The Revelstoke Accommodation Association has submitted a letter to city council complaining about the taxi services available in the city.
“On behalf of the more than 40 accommodation providers operating in Revelstoke, we write to bring your attention to our long-term dissatisfaction with the performance of the taxi company operating in Revelstoke,” the letter, signed by chairperson of the association, Peter Nielsen, says.
The letter goes on to outline past and current issues identified by the tourism stakeholders, unreliability of service, interior and exterior cleanliness, not taking government tokens as payment, inappropriate or rude drivers and negative interactions with dispatchers.

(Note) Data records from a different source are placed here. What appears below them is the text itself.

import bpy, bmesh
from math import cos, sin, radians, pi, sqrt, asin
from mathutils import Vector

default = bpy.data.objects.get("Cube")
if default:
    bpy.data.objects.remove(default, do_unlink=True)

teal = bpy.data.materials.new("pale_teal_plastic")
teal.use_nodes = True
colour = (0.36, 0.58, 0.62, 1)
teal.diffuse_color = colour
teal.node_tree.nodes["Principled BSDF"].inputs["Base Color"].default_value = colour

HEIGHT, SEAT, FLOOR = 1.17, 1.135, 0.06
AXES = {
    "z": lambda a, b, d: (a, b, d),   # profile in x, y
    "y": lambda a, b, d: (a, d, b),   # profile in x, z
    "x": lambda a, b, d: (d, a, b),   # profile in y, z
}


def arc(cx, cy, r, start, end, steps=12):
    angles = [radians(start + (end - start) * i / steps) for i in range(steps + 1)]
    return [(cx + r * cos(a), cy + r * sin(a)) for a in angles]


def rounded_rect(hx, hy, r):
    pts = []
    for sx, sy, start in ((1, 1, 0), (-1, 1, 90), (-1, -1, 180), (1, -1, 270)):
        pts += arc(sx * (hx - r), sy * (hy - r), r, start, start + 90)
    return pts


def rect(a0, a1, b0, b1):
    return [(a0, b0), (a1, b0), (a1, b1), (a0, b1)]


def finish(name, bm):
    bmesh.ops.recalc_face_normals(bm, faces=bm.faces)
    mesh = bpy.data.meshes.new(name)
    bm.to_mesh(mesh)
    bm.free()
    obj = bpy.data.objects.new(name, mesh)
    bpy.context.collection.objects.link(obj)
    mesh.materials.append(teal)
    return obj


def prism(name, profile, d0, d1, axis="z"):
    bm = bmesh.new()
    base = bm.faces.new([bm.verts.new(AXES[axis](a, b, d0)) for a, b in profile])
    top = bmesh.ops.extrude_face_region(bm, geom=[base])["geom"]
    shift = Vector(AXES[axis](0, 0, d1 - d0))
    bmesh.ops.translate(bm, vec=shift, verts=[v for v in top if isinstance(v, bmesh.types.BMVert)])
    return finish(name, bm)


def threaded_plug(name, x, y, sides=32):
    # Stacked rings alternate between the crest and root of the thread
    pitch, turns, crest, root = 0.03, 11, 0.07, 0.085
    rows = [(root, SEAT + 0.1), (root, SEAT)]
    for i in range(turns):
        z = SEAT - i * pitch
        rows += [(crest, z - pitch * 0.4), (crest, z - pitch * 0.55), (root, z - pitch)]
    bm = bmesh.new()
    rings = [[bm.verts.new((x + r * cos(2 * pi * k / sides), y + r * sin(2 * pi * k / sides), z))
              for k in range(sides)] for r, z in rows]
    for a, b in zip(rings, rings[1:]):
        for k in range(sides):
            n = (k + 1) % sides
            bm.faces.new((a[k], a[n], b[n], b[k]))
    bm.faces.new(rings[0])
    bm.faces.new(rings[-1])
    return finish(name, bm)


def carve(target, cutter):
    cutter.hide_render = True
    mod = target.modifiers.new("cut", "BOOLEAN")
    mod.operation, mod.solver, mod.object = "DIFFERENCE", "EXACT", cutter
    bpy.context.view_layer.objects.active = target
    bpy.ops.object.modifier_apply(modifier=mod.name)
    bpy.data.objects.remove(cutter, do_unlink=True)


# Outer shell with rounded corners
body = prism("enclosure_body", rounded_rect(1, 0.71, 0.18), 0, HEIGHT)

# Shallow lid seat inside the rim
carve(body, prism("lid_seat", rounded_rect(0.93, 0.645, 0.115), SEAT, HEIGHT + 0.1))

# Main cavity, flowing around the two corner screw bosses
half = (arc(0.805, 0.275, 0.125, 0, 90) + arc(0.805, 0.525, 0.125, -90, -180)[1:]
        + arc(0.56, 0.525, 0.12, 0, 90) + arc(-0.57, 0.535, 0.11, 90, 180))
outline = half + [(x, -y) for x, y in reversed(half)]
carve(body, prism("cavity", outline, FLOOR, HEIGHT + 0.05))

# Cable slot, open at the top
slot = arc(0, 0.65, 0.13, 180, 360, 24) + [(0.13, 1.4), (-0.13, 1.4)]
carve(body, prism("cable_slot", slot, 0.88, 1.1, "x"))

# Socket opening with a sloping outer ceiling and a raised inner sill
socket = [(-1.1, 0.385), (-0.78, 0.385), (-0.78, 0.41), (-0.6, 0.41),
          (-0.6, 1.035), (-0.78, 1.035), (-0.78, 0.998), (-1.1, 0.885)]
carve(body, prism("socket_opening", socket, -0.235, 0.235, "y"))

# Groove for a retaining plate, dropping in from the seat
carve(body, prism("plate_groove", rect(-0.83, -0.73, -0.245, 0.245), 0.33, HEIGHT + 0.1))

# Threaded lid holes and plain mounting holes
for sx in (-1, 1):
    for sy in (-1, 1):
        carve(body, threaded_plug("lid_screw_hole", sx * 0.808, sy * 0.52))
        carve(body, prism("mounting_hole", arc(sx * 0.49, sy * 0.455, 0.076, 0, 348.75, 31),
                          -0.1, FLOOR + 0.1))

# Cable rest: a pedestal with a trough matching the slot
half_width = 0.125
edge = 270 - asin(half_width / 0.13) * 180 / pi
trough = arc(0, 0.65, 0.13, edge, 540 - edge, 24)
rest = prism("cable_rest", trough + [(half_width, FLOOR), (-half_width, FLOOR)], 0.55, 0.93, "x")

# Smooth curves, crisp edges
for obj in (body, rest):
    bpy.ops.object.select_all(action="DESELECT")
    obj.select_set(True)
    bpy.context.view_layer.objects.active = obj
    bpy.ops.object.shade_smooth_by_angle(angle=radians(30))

“Dispatch often sends an undersized vehicle for groups requesting larger vehicles- effectively separating the groups and creating an agonizing process for tourists where a dinner group is separated or a very long multiple return trip the Revelstoke Mountain Resort area where they are staying,” the letter continues. “They are very angry by the end of the evening, erasing all the goodwill and positive feelings about Revelstoke that our restaurants work so hard to build.”

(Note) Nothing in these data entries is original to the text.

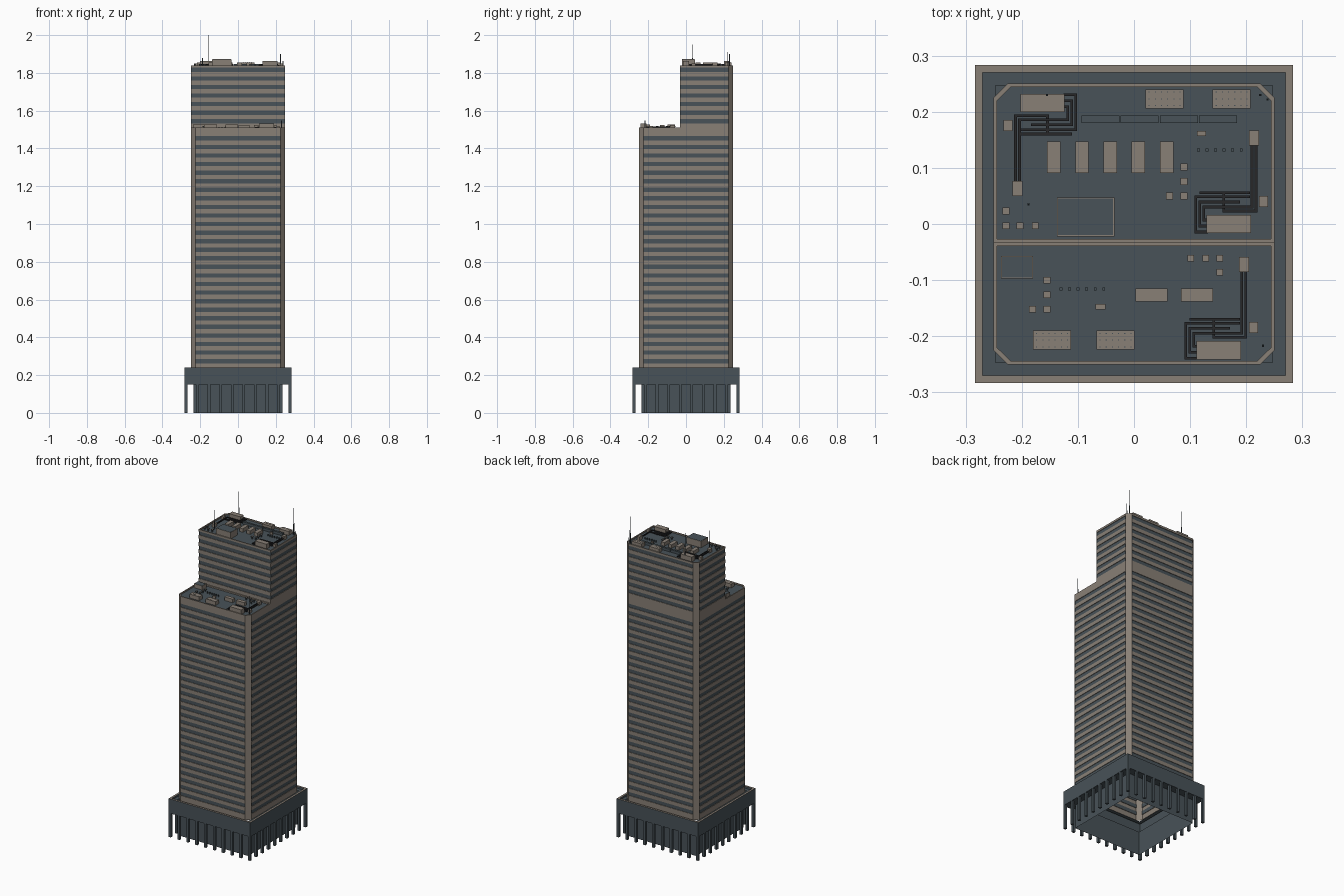
import bpy, bmesh, math
from mathutils import Vector

if "Cube" in bpy.data.objects:
    bpy.data.objects.remove(bpy.data.objects["Cube"])

def mat(name, c):
    m = bpy.data.materials.new(name)
    m.diffuse_color = (*c, 1)
    m.use_nodes = True
    m.node_tree.nodes["Principled BSDF"].inputs["Base Color"].default_value = m.diffuse_color
    return m

TAN = mat("warm_concrete", (0.25, 0.215, 0.18))
SLATE = mat("slate_glass", (0.065, 0.085, 0.098))
BLACK = mat("dark_pipe", (0.02, 0.02, 0.022))
MATS = [TAN, SLATE, BLACK]

def finish(bm, name):
    me = bpy.data.meshes.new(name)
    bm.to_mesh(me)
    bm.free()
    for m in MATS:
        me.materials.append(m)
    ob = bpy.data.objects.new(name, me)
    bpy.context.collection.objects.link(ob)
    return ob

def face(bm, pts, m):
    f = bm.faces.new([bm.verts.new(p) for p in pts])
    f.material_index = m
    return f

def box(bm, x0, x1, y0, y1, z0, z1, m=0, top=None):
    r = bmesh.ops.create_cube(bm, size=1)
    for v in r["verts"]:
        v.co = Vector((x0 if v.co.x < 0 else x1, y0 if v.co.y < 0 else y1, z0 if v.co.z < 0 else z1))
    for f in {f for v in r["verts"] for f in v.link_faces}:
        up = all(abs(v.co.z - z1) < 1e-6 for v in f.verts)
        f.material_index = top if (up and top is not None) else m

def ring(bm, a, b, za, zb, m):
    """Strip of quads joining two closed outlines."""
    for i in range(len(a)):
        j = (i + 1) % len(a)
        face(bm, [(*a[i], za), (*a[j], za), (*b[j], zb), (*b[i], zb)], m)

def square(h):
    return [(-h, -h), (h, -h), (h, h), (-h, h)]

def inset(o, d):
    xs, ys = [p[0] for p in o], [p[1] for p in o]
    cx, cy = (min(xs) + max(xs)) / 2, (min(ys) + max(ys)) / 2
    fx, fy = 1 - 2 * d / (max(xs) - min(xs)), 1 - 2 * d / (max(ys) - min(ys))
    return [(cx + (x - cx) * fx, cy + (y - cy) * fy) for x, y in o]

H, C, S = 0.25, 0.025, -0.033        # half width, corner chamfer, setback line
Z0, ZL, ZU = 0.228, 1.51, 1.84       # tower base, lower roof, upper roof
P = (ZL - 0.24) / 28                 # storey height

# ---- tower walls: projecting concrete bands, recessed glazing, solid corners
def wall(bm, p, q, z0, z1):
    p, q = Vector(p), Vector(q)
    d = (q - p).normalized()
    if abs(d.x) > 0.1 and abs(d.y) > 0.1:
        face(bm, [(*p, z0), (*q, z0), (*q, z1), (*p, z1)], 0)
        return
    n = Vector((d.y, -d.x)) * 0.003
    steps = [z0]
    z = 0.24
    while z < z1 - 0.02:
        for e in (z + P * 0.5, z + P):
            if z0 + 0.001 < e < z1 - 0.012:
                steps.append(e)
        z += P
    steps.append(z1)
    prev = None
    for a, b in zip(steps, steps[1:]):
        glass = ((a + b) / 2 - 0.24) % P > P * 0.5 and b < z1 - 0.001 and a > z0
        o = n if glass else n * 0
        pa, qa = p - o, q - o
        face(bm, [(*pa, a), (*qa, a), (*qa, b), (*pa, b)], int(glass))
        if prev is not None and (prev - o).length > 0:
            face(bm, [(*(p - prev), a), (*(q - prev), a), (*qa, a), (*pa, a)], 0)
        prev = o

octagon = [(-H + C, -H), (H - C, -H), (H, -H + C), (H, H - C),
           (H - C, H), (-H + C, H), (-H, H - C), (-H, -H + C)]
upper = [(-H, S), (H, S), (H, H - C), (H - C, H), (-H + C, H), (-H, H - C)]
lower = [(-H + C, -H), (H - C, -H), (H, -H + C), (H, S), (-H, S), (-H, -H + C)]

for name, outline, a, b in (("lower_tower_walls", octagon, Z0, ZL), ("upper_tower_walls", upper, ZL, ZU)):
    bm = bmesh.new()
    for i, p in enumerate(outline):
        wall(bm, p, outline[(i + 1) % len(outline)], a, b)
    finish(bm, name)

# ---- roofs with parapets
RD = 0.008
for name, o, z in (("lower_roof", lower, ZL), ("upper_roof", upper, ZU)):
    bm = bmesh.new()
    i = inset(o, 0.006)
    ring(bm, o, i, z, z, 0)
    ring(bm, i, i, z, z - RD, 0)
    face(bm, [(*p, z - RD) for p in i], 1)
    finish(bm, name)

# ---- podium: hollow skirt, tan rim, recessed deck, core wall
bm = bmesh.new()
A, B, K = square(0.283), square(0.27), square(0.235)
ring(bm, A, A, 0.15, 0.24, 1)
ring(bm, A, B, 0.24, 0.24, 0)
ring(bm, B, B, 0.24, Z0, 1)
ring(bm, B, square(0.247), Z0, Z0, 1)
ring(bm, K, A, 0.15, 0.15, 1)
ring(bm, K, K, 0, 0.15, 1)
finish(bm, "podium")

# ---- perimeter columns, ten per side
bm = bmesh.new()
for i in range(10):
    for j in range(10):
        if i in (0, 9) or j in (0, 9):
            x, y = -0.275 + i * 0.55 / 9, -0.275 + j * 0.55 / 9
            box(bm, x - 0.0075, x + 0.0075, y - 0.0075, y + 0.0075, 0, 0.15, 1)
finish(bm, "podium_columns")

RU, RL = ZU - RD, ZL - RD

# ---- chillers with pipe runs (same unit moved or turned half round)
U = 1 / 559
RUNS = [[(-22, 8), (-33, 8), (-33, -27), (20, -27)],
        [(-22, 2), (-29, 2), (-29, -22), (10, -22)],
        [(-22, -4), (-25, -4), (-25, -17), (23, -17), (23, -78)],
        [(-5, -31), (-5, -13), (27, -13), (27, -78)],
        [(-28, -31), (20, -31)]]

def chiller(name, cx, cy, s, z):
    bm = bmesh.new()
    def place(u, v):
        return cx + s * u * U, cy - s * v * U
    for u, v, w, h, t in ((0, 0, 44, 18, 0.03), (25, -85.5, 10, 15, 0.022), (34.5, -22.5, 9, 11, 0.018)):
        x, y = place(u, v)
        box(bm, x - w * U / 2, x + w * U / 2, y - h * U / 2, y + h * U / 2, z, z + t)
    r = 0.0024
    for k, run in enumerate(RUNS):
        zz = z + 0.008 + 0.002 * (k % 3)
        for a, b in zip(run, run[1:]):
            (x0, y0), (x1, y1) = place(*a), place(*b)
            box(bm, min(x0, x1) - r, max(x0, x1) + r, min(y0, y1) - r, max(y0, y1) + r, zz - r, zz + r, 2)
    finish(bm, name)

chiller("chiller_right", 0.169, 0.0, 1, RU)
chiller("chiller_left", -0.163, 0.216, -1, RU)
chiller("chiller_lower", 0.151, -0.225, 1, RL)

# ---- fan units with dotted grille tops
bm = bmesh.new()
for x, y, z in ((0.0545, 0.223, RU), (0.174, 0.223, RU), (-0.146, -0.207, RL), (-0.033, -0.207, RL)):
    box(bm, x - 0.034, x + 0.034, y - 0.017, y + 0.017, z, z + 0.024)
    for i in range(6):
        for j in range(3):
            px, py = x - 0.0275 + i * 0.011, y - 0.012 + j * 0.012
            box(bm, px - 0.001, px + 0.001, py - 0.001, py + 0.001, z + 0.024, z + 0.025, 1)
finish(bm, "fan_units")

# ---- plain plant boxes and stair houses
bm = bmesh.new()
for i in range(5):
    x = -0.143 + i * 0.0503
    box(bm, x - 0.012, x + 0.012, 0.091, 0.147, RU, RU + 0.022)
box(bm, 0.112, 0.128, 0.157, 0.166, RU, RU + 0.015)
for x0 in (0.003, 0.084):
    box(bm, x0, x0 + 0.057, -0.138, -0.115, RL, RL + 0.022)
box(bm, -0.069, -0.051, -0.152, -0.143, RL, RL + 0.015)
finish(bm, "plant_boxes")

bm = bmesh.new()
for x0, x1, y0, y1, z, h in ((-0.137, -0.035, -0.022, 0.047, RU, 0.04), (-0.237, -0.18, -0.097, -0.057, RL, 0.025)):
    box(bm, x0, x1, y0, y1, z, z + h)
    box(bm, x0 + 0.002, x1 - 0.002, y0 + 0.002, y1 - 0.002, z + h, z + h + 0.001, 1)
finish(bm, "stair_houses")

# ---- long duct in four lengths
bm = bmesh.new()
for i in range(4):
    x = -0.094 + i * 0.07
    box(bm, x, x + 0.068, 0.18, 0.193, RU, RU + 0.016, 1)
finish(bm, "long_duct")

# ---- small vents: a cap on a stem, in L-shaped groups, and rows of posts
bm = bmesh.new()
def vents(x, y, sx, sy, z):
    d = 0.0258
    for px, py in ((x, y), (x, y + sy * d), (x + sx * d, y), (x, y + 2 * sy * d)):
        box(bm, px - 0.003, px + 0.003, py - 0.003, py + 0.003, z, z + 0.012, 1)
        box(bm, px - 0.006, px + 0.006, py - 0.006, py + 0.006, z + 0.012, z + 0.016, 1, 0)
vents(0.089, 0.05, -1, 1, RU)
vents(-0.155, -0.152, -1, 1, RL)
for pts, z in ((((-0.228, -0.003), (-0.203, -0.003), (-0.176, -0.003), (-0.228, 0.023)), RU),
               (((0.101, -0.061), (0.128, -0.061), (0.153, -0.061), (0.153, -0.086)), RL)):
    for px, py in pts:
        box(bm, px - 0.003, px + 0.003, py - 0.003, py + 0.003, z, z + 0.012, 1)
        box(bm, px - 0.006, px + 0.006, py - 0.006, py + 0.006, z + 0.012, z + 0.016, 1, 0)
for x, y, z in ((0.115, 0.132, RU), (-0.13, -0.116, RL)):
    for i in range(6):
        px = x + i * 0.0152
        box(bm, px - 0.0025, px + 0.0025, y - 0.0025, y + 0.0025, z, z + 0.012, 1)
finish(bm, "roof_vents")

# ---- antennas
bm = bmesh.new()
for x, y, z, top in ((0.225, 0.23, RU, 2.0), (-0.155, 0.23, RU, 2.0), (-0.188, 0.035, RU, 1.95),
                     (0.238, 0.222, RU, 1.91), (0.23, -0.217, RL, 1.62)):
    mid = z + (top - z) * 0.4
    box(bm, x - 0.002, x + 0.002, y - 0.002, y + 0.002, z, mid, 1)
    box(bm, x - 0.001, x + 0.001, y - 0.001, y + 0.001, mid, top, 1)
finish(bm, "antennas")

The association also has concerns around the safety/appearance of the taxis, claiming the vehicles are often in disrepair and there have been reports of unsafe driving.

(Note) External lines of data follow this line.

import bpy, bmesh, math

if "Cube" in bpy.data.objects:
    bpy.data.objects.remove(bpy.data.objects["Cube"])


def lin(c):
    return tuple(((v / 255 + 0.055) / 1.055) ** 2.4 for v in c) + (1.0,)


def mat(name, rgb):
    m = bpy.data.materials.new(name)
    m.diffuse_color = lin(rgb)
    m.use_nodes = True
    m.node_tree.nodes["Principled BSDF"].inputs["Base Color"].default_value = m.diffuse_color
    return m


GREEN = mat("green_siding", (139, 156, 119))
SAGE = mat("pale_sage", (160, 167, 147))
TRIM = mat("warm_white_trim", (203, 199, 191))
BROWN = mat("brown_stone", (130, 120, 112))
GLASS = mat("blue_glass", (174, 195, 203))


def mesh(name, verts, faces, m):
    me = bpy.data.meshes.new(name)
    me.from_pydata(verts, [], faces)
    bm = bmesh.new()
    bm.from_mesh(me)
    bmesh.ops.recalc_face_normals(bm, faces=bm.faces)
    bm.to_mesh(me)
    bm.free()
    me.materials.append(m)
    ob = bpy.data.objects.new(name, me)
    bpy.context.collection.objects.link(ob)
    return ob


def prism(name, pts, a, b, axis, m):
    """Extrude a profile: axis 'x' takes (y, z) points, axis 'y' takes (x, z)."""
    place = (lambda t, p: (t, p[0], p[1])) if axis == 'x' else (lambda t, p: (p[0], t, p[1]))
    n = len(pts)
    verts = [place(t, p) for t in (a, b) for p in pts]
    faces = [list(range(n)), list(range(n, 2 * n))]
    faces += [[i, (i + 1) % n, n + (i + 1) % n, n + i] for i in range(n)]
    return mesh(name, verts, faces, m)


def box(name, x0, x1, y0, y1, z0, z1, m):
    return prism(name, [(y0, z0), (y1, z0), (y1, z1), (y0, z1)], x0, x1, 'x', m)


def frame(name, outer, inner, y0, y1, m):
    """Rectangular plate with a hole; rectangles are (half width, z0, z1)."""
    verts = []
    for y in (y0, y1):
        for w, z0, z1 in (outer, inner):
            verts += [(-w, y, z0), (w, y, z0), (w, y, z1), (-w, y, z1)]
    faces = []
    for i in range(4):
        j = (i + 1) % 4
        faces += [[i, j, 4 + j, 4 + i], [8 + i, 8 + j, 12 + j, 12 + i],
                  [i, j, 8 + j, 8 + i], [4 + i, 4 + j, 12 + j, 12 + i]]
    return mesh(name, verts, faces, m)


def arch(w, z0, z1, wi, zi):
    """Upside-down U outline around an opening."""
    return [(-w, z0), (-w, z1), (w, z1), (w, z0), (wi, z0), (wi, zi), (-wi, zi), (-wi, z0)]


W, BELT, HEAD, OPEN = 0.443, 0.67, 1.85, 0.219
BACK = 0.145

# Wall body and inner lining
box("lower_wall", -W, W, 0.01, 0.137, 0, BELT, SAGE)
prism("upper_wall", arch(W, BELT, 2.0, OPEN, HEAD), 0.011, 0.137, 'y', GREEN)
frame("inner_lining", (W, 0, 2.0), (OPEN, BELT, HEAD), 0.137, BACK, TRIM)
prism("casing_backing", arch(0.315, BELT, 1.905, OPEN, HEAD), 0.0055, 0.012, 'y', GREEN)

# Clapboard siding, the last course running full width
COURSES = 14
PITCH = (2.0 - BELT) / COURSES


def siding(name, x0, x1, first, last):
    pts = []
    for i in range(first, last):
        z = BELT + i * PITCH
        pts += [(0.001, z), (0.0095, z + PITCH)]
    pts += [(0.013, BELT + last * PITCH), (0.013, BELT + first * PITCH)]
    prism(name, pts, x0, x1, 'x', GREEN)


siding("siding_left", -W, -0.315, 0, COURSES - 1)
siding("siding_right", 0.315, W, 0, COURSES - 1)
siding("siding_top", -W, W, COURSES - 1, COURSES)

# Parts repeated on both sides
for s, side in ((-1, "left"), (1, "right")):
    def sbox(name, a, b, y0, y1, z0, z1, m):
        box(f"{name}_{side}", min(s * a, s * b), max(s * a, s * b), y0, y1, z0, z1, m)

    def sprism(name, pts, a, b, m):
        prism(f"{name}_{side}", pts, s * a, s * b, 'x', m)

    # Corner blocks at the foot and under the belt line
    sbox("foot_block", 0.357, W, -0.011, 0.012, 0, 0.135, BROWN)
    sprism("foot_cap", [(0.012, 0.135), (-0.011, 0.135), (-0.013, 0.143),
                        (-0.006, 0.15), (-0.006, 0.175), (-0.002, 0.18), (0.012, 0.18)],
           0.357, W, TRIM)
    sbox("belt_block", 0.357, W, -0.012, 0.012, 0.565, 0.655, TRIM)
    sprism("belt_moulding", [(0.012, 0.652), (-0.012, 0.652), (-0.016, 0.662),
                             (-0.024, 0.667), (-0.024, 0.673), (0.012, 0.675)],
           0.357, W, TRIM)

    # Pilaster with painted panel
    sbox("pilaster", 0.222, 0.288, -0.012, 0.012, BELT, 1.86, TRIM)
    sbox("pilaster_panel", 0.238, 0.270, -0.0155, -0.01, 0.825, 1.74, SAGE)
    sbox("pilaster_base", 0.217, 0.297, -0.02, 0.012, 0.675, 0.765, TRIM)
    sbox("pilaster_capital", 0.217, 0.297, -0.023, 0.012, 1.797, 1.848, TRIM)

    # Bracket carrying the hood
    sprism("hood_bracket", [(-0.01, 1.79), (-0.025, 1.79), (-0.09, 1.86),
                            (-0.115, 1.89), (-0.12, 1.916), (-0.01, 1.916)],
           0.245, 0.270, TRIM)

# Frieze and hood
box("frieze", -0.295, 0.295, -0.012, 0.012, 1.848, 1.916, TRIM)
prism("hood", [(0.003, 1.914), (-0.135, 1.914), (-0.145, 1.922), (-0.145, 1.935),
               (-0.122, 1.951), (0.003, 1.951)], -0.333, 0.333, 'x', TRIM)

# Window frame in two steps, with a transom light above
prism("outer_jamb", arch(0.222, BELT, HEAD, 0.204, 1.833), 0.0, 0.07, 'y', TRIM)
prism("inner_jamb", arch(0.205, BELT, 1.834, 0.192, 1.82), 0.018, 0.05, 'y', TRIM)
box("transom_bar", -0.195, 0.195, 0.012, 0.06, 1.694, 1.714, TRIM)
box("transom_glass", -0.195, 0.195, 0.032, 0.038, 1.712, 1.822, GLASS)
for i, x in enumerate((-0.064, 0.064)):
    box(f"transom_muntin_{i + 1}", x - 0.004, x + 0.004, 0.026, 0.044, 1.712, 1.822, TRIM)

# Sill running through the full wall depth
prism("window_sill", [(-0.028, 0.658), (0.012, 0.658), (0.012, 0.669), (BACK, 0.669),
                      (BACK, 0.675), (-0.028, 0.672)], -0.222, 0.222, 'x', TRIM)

They proposed that city council review previous complaints and offences under the Passenger Transportation Regulation standards, inspect and audit the taxi licensee and release and additional taxi license through a “call for new applicants.”
However, at the council meeting on June 26 where the letter was accepted and referred to city staff for follow up, Alan Chabot, CAO, said these requests are out of the city’s purview.
According to Chabot anyone can apply for a taxi license through the Passenger Transportation Board. They will decide based on a number of considerations including whether or not the business would be economically viable, whether the applicant is of good character as well as other stipulations.
He added that though the application would be referred to city staff for review, council’s only role in the process would be to indicate whether or not they support the application.
“I don’t like the idea of us debating around the table the quality of the service a business provides or doesn’t provide because it is opening up a whole new dimension to being on council that concerns me,” said Mayor Mark Mckee. “And that is the whole idea behind the private, free enterprise market.”
Lorraine Switzer, manager of the taxi companies in Revelstoke said that they were and still have not been (as of June 27) approached by the Accommodation Association about these issues, claiming they would enjoy the opportunity to work with the association but have never met with anyone.
“We have been here for 45 years running taxis through good times and bad,” she said in an email. “I have no problem with the retraining of our drivers as a matter of fact I am looking forward to it.”
She went on to say that they are having trouble finding staff.
“All of our drivers work straight commission, so competing with the wages the city pays is impossible,” she said.
“All winter all the shuttles run like taxis, they all hand out cards with their numbers.”
Council requested that city staff tell the association that it is not council’s place to interfere with a private business and that they should pass their concerns on to the taxi company as well as the Passenger Transportation Board.